WHAT YOU NEED TO DO -> Below are the records. Retype exactly the lines between the lines holding "if Y0 < c.y" and "half += [(s", inclusive.

-- STORED DATA follows --

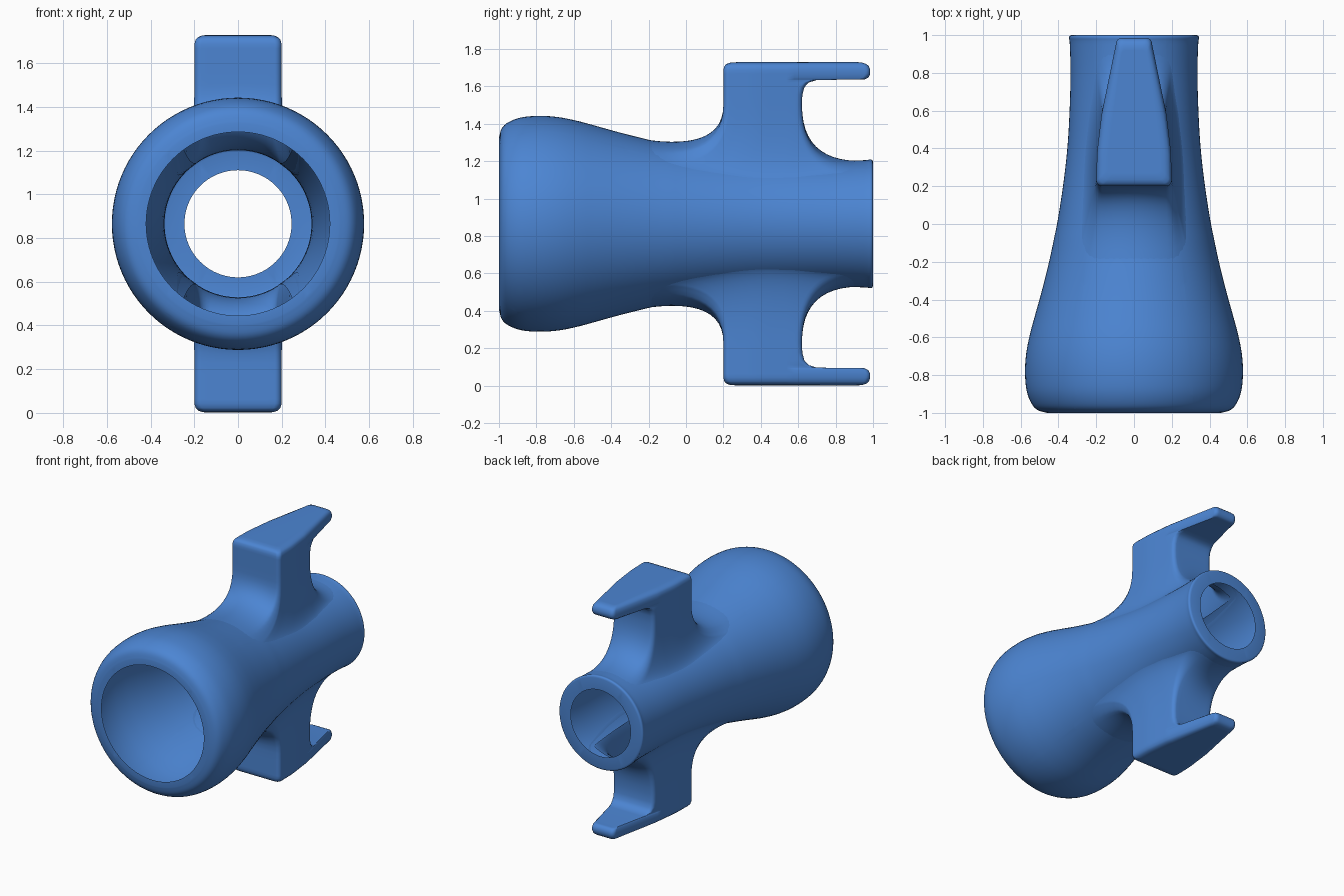
import bpy, bmesh, math
from mathutils import Vector

if "Cube" in bpy.data.objects:
    bpy.data.objects.remove(bpy.data.objects["Cube"])

CZ = 0.865          # height of the tube axis
SEG = 96

# tube profile as (y, radius), from front lip to back lip
KEYS = [(-1, .46), (-.985, .51), (-.95, .543), (-.88, .569), (-.78, .577), (-.68, .57),
        (-.58, .55), (-.48, .523), (-.38, .495), (-.28, .469), (-.18, .445), (-.08, .424),
        (.02, .404), (.2, .376), (.4, .353), (.6, .341),
        (.8, .336), (.95, .34), (.985, .344), (.996, .34), (1, .33)]

blue = bpy.data.materials.new("blue")
blue.diffuse_color = (.072, .235, .65, 1)
blue.use_nodes = True
blue.node_tree.nodes["Principled BSDF"].inputs["Base Color"].default_value = blue.diffuse_color


def smooth(pts, n=4):
    """Catmull-Rom curve through the points."""
    p = [Vector(pts[0])] + [Vector(q) for q in pts] + [Vector(pts[-1])]
    out = []
    for i in range(1, len(p) - 2):
        a, b, c, d = p[i - 1:i + 3]
        for k in range(n):
            t = k / n
            out.append(.5 * (2 * b + (c - a) * t + (2 * a - 5 * b + 4 * c - d) * t * t
                             + (3 * b - a - 3 * c + d) * t ** 3))
    return out + [p[-1]]


def lerp_table(table, v):
    if v <= table[0][0]:
        return table[0][1]
    for (a, fa), (b, fb) in zip(table, table[1:]):
        if v <= b:
            return fa + (fb - fa) * (v - a) / max(b - a, 1e-9)
    return table[-1][1]


CURVE = smooth(KEYS)
PROFILE = [(-1, .42)] + [tuple(p) for p in CURVE] + [(1, .245)]
WIDTH = [(.2, .2), (.38, .196), (.58, .172), (.98, .09)]


def half_width(y):
    return lerp_table(WIDTH, y)


def tube_z(x, y):
    r = lerp_table(CURVE, y)
    return math.sqrt(max(r * r - x * x, 0))


def finish(name, bm, angle):
    bmesh.ops.recalc_face_normals(bm, faces=bm.faces)
    me = bpy.data.meshes.new(name)
    bm.to_mesh(me)
    bm.free()
    me.materials.append(blue)
    ob = bpy.data.objects.new(name, me)
    ob.location.z = CZ
    bpy.context.collection.objects.link(ob)
    bpy.ops.object.select_all(action='DESELECT')
    ob.select_set(True)
    bpy.context.view_layer.objects.active = ob
    bpy.ops.object.shade_smooth_by_angle(angle=math.radians(angle))
    return ob


def bridge(bm, a, b):
    n = len(a)
    return [bm.faces.new((a[i], a[(i + 1) % n], b[(i + 1) % n], b[i])) for i in range(n)]


# flared tube: open shell with turned-in lips
bm = bmesh.new()
rings = [[bm.verts.new((r * math.cos(2 * math.pi * i / SEG), y, r * math.sin(2 * math.pi * i / SEG)))
          for i in range(SEG)] for y, r in PROFILE]
for a, b in zip(rings, rings[1:]):
    bridge(bm, a, b)
bmesh.ops.recalc_face_normals(bm, faces=bm.faces)

# clean openings where the hollow brackets join
Y0, Y1, X0, X1 = -.1, .82, .25, .18
slope = (X1 - X0) / (Y1 - Y0)
for co, no in [((0, Y0, 0), (0, 1, 0)), ((0, Y1, 0), (0, 1, 0)),
               ((X0, Y0, 0), (1, -slope, 0)), ((-X0, Y0, 0), (1, slope, 0))]:
    bmesh.ops.bisect_plane(bm, geom=bm.verts[:] + bm.edges[:] + bm.faces[:], dist=1e-5,
                           plane_co=co, plane_no=no)
hidden = []
for f in bm.faces:
    c = f.calc_center_median()
    if Y0 < c.y < Y1 and abs(c.x) < X0 + slope * (c.y - Y0):
        hidden.append(f)
bmesh.ops.delete(bm, geom=hidden, context='FACES')
finish("flared_tube", bm, 120)


def outline(y0, y1, grow, r, tip_grow=None):
    """Tapered plan outline with rounded corners, as a closed loop."""
    tip_grow = grow if tip_grow is None else tip_grow
    w0 = half_width(y0 + r) + grow
    half = [(s / 5 * (w0 - r), y0) for s in range(5)]
    for k in range(6):
        a = math.pi / 2 * k / 5
        half.append((w0 - r + r * math.sin(a), y0 + r - r * math.cos(a)))
    for k in range(1, 9):
        y = y0 + r + (.58 - y0 - r) * k / 8
        half.append((half_width(y) + grow, y))
    w1 = half_width(y1 - r) + tip_grow
    for k in range(6):
        a = math.pi / 2 * k / 5
        half.append((w1 - r + r * math.cos(a), y1 - r + r * math.sin(a)))
    half += [(s / 5 * (w1 - r), y1) for s in range(4, -1, -1)]
    return half + [(-x, y) for x, y in half[-2:0:-1]]


# hooked bracket: flared foot, column, then tapered plate
bm = bmesh.new()
foot = outline(-.2, .92, .08, .1)
column = outline(.2, .62, 0, .03)
loops = []
for k in range(13):
    t = k / 12
    loop = []
    for (fx, fy), (cx, cy) in zip(foot, column):
        p0 = Vector((fx, fy, tube_z(fx, fy) - .002))
        p1 = Vector((cx, cy, tube_z(cx, cy) + (.02 if cy < .21 else 0)))
        p2 = Vector((cx, cy, .635))
        loop.append(p0 * (1 - t) ** 2 + p1 * 2 * t * (1 - t) + p2 * t * t)
    loops.append(loop)
for y0, y1, grow, r, z, tip in [
        (.2, .622, 0, .03, .69, 0), (.2, .633, 0, .03, .73, 0), (.2, .655, 0, .03, .755, 0),
        (.2, .7, 0, .03, .769, -.006), (.2, .955, 0, .03, .772, -.014),
        (.2, .975, 0, .03, .782, -.004), (.2, .985, 0, .03, .802, 0),
        (.2, .985, 0, .03, .822, 0), (.205, .978, -.005, .03, .842, -.005),
        (.215, .965, -.016, .03, .854, -.014), (.235, .945, -.034, .03, .861, -.025),
        (.27, .92, -.06, .025, .864, -.04)]:
    loops.append([Vector((x, y, z)) for x, y in outline(y0, y1, grow, r, tip)])
rings = [[bm.verts.new(p) for p in loop] for loop in loops]
for a, b in zip(rings, rings[1:]):
    bridge(bm, a, b)
bm.faces.new(rings[-1])
bracket = finish("hooked_bracket", bm, 100)
mirror = bracket.modifiers.new("Mirror", 'MIRROR')
mirror.use_axis = (False, False, True)
mirror.use_mirror_merge = False
# large faces drive the shading, so thin fold faces stay invisible
bracket.modifiers.new("Weighted", 'WEIGHTED_NORMAL').keep_sharp = True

-- STORED DATA concluded --

OUTPUT FOR THIS EXERCISE ->
    if Y0 < c.y < Y1 and abs(c.x) < X0 + slope * (c.y - Y0):
        hidden.append(f)
bmesh.ops.delete(bm, geom=hidden, context='FACES')
finish("flared_tube", bm, 120)


def outline(y0, y1, grow, r, tip_grow=None):
    """Tapered plan outline with rounded corners, as a closed loop."""
    tip_grow = grow if tip_grow is None else tip_grow
    w0 = half_width(y0 + r) + grow
    half = [(s / 5 * (w0 - r), y0) for s in range(5)]
    for k in range(6):
        a = math.pi / 2 * k / 5
        half.append((w0 - r + r * math.sin(a), y0 + r - r * math.cos(a)))
    for k in range(1, 9):
        y = y0 + r + (.58 - y0 - r) * k / 8
        half.append((half_width(y) + grow, y))
    w1 = half_width(y1 - r) + tip_grow
    for k in range(6):
        a = math.pi / 2 * k / 5
        half.append((w1 - r + r * math.cos(a), y1 - r + r * math.sin(a)))
    half += [(s / 5 * (w1 - r), y1) for s in range(4, -1, -1)]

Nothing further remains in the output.